Collected data:
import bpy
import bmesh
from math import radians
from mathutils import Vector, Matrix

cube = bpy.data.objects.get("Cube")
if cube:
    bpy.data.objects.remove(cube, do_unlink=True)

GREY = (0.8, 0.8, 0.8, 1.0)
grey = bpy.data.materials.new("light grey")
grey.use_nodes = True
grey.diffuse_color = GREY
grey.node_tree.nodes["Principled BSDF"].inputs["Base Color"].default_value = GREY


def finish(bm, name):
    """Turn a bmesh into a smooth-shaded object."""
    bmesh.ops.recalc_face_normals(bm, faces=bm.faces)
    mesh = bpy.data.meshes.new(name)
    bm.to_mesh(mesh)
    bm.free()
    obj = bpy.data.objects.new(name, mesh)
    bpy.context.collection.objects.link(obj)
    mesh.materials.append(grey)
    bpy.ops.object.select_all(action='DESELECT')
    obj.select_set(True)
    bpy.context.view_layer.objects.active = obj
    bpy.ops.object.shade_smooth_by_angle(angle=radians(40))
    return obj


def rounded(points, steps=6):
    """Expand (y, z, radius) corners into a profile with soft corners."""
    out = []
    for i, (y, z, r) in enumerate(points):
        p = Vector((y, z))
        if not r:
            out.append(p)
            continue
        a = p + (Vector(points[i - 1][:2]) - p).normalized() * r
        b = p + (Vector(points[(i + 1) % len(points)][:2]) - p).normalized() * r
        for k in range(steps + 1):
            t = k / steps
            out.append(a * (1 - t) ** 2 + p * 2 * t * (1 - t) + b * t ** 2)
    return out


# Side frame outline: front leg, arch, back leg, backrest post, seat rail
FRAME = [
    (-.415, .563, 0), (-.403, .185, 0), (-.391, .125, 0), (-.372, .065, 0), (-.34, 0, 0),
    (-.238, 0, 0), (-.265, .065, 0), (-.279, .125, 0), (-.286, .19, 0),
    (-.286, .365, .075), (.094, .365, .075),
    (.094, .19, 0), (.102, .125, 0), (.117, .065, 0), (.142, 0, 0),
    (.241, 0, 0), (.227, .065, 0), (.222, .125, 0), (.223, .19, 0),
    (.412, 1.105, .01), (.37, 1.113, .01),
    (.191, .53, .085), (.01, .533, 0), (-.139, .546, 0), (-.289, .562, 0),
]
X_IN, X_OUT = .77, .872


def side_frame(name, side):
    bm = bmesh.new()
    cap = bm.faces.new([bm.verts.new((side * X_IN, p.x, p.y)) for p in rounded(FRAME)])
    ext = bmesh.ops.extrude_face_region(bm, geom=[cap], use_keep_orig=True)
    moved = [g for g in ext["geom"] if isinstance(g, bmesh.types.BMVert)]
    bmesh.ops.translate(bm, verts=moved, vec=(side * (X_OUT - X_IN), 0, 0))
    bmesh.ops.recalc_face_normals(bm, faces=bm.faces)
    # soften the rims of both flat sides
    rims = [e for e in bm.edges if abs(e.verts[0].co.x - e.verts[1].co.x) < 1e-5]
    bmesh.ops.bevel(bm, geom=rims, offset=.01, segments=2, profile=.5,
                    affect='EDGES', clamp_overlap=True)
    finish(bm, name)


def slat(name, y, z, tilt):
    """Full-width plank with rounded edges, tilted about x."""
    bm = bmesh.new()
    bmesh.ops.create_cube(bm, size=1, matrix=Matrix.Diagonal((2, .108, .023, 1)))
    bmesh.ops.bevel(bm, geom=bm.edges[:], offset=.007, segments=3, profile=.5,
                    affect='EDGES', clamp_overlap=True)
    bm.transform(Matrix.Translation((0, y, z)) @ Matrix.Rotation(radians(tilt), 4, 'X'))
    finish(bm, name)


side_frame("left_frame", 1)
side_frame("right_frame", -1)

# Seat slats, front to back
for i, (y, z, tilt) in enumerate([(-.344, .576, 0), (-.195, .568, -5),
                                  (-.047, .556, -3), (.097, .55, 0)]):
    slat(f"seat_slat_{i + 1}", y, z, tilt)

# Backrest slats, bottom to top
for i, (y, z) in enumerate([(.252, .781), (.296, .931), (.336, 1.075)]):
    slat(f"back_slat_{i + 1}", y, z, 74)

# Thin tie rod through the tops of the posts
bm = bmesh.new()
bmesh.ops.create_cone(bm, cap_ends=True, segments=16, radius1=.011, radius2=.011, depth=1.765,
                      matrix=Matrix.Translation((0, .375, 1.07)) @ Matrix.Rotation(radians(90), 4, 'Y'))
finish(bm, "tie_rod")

• Exercise: Please write out every line of the data exactly.

• Result of this task:
import bpy
import bmesh
from math import radians
from mathutils import Vector, Matrix

cube = bpy.data.objects.get("Cube")
if cube:
    bpy.data.objects.remove(cube, do_unlink=True)

GREY = (0.8, 0.8, 0.8, 1.0)
grey = bpy.data.materials.new("light grey")
grey.use_nodes = True
grey.diffuse_color = GREY
grey.node_tree.nodes["Principled BSDF"].inputs["Base Color"].default_value = GREY


def finish(bm, name):
    """Turn a bmesh into a smooth-shaded object."""
    bmesh.ops.recalc_face_normals(bm, faces=bm.faces)
    mesh = bpy.data.meshes.new(name)
    bm.to_mesh(mesh)
    bm.free()
    obj = bpy.data.objects.new(name, mesh)
    bpy.context.collection.objects.link(obj)
    mesh.materials.append(grey)
    bpy.ops.object.select_all(action='DESELECT')
    obj.select_set(True)
    bpy.context.view_layer.objects.active = obj
    bpy.ops.object.shade_smooth_by_angle(angle=radians(40))
    return obj


def rounded(points, steps=6):
    """Expand (y, z, radius) corners into a profile with soft corners."""
    out = []
    for i, (y, z, r) in enumerate(points):
        p = Vector((y, z))
        if not r:
            out.append(p)
            continue
        a = p + (Vector(points[i - 1][:2]) - p).normalized() * r
        b = p + (Vector(points[(i + 1) % len(points)][:2]) - p).normalized() * r
        for k in range(steps + 1):
            t = k / steps
            out.append(a * (1 - t) ** 2 + p * 2 * t * (1 - t) + b * t ** 2)
    return out


# Side frame outline: front leg, arch, back leg, backrest post, seat rail
FRAME = [
    (-.415, .563, 0), (-.403, .185, 0), (-.391, .125, 0), (-.372, .065, 0), (-.34, 0, 0),
    (-.238, 0, 0), (-.265, .065, 0), (-.279, .125, 0), (-.286, .19, 0),
    (-.286, .365, .075), (.094, .365, .075),
    (.094, .19, 0), (.102, .125, 0), (.117, .065, 0), (.142, 0, 0),
    (.241, 0, 0), (.227, .065, 0), (.222, .125, 0), (.223, .19, 0),
    (.412, 1.105, .01), (.37, 1.113, .01),
    (.191, .53, .085), (.01, .533, 0), (-.139, .546, 0), (-.289, .562, 0),
]
X_IN, X_OUT = .77, .872


def side_frame(name, side):
    bm = bmesh.new()
    cap = bm.faces.new([bm.verts.new((side * X_IN, p.x, p.y)) for p in rounded(FRAME)])
    ext = bmesh.ops.extrude_face_region(bm, geom=[cap], use_keep_orig=True)
    moved = [g for g in ext["geom"] if isinstance(g, bmesh.types.BMVert)]
    bmesh.ops.translate(bm, verts=moved, vec=(side * (X_OUT - X_IN), 0, 0))
    bmesh.ops.recalc_face_normals(bm, faces=bm.faces)
    # soften the rims of both flat sides
    rims = [e for e in bm.edges if abs(e.verts[0].co.x - e.verts[1].co.x) < 1e-5]
    bmesh.ops.bevel(bm, geom=rims, offset=.01, segments=2, profile=.5,
                    affect='EDGES', clamp_overlap=True)
    finish(bm, name)


def slat(name, y, z, tilt):
    """Full-width plank with rounded edges, tilted about x."""
    bm = bmesh.new()
    bmesh.ops.create_cube(bm, size=1, matrix=Matrix.Diagonal((2, .108, .023, 1)))
    bmesh.ops.bevel(bm, geom=bm.edges[:], offset=.007, segments=3, profile=.5,
                    affect='EDGES', clamp_overlap=True)
    bm.transform(Matrix.Translation((0, y, z)) @ Matrix.Rotation(radians(tilt), 4, 'X'))
    finish(bm, name)


side_frame("left_frame", 1)
side_frame("right_frame", -1)

# Seat slats, front to back
for i, (y, z, tilt) in enumerate([(-.344, .576, 0), (-.195, .568, -5),
                                  (-.047, .556, -3), (.097, .55, 0)]):
    slat(f"seat_slat_{i + 1}", y, z, tilt)

# Backrest slats, bottom to top
for i, (y, z) in enumerate([(.252, .781), (.296, .931), (.336, 1.075)]):
    slat(f"back_slat_{i + 1}", y, z, 74)

# Thin tie rod through the tops of the posts
bm = bmesh.new()
bmesh.ops.create_cone(bm, cap_ends=True, segments=16, radius1=.011, radius2=.011, depth=1.765,
                      matrix=Matrix.Translation((0, .375, 1.07)) @ Matrix.Rotation(radians(90), 4, 'Y'))
finish(bm, "tie_rod")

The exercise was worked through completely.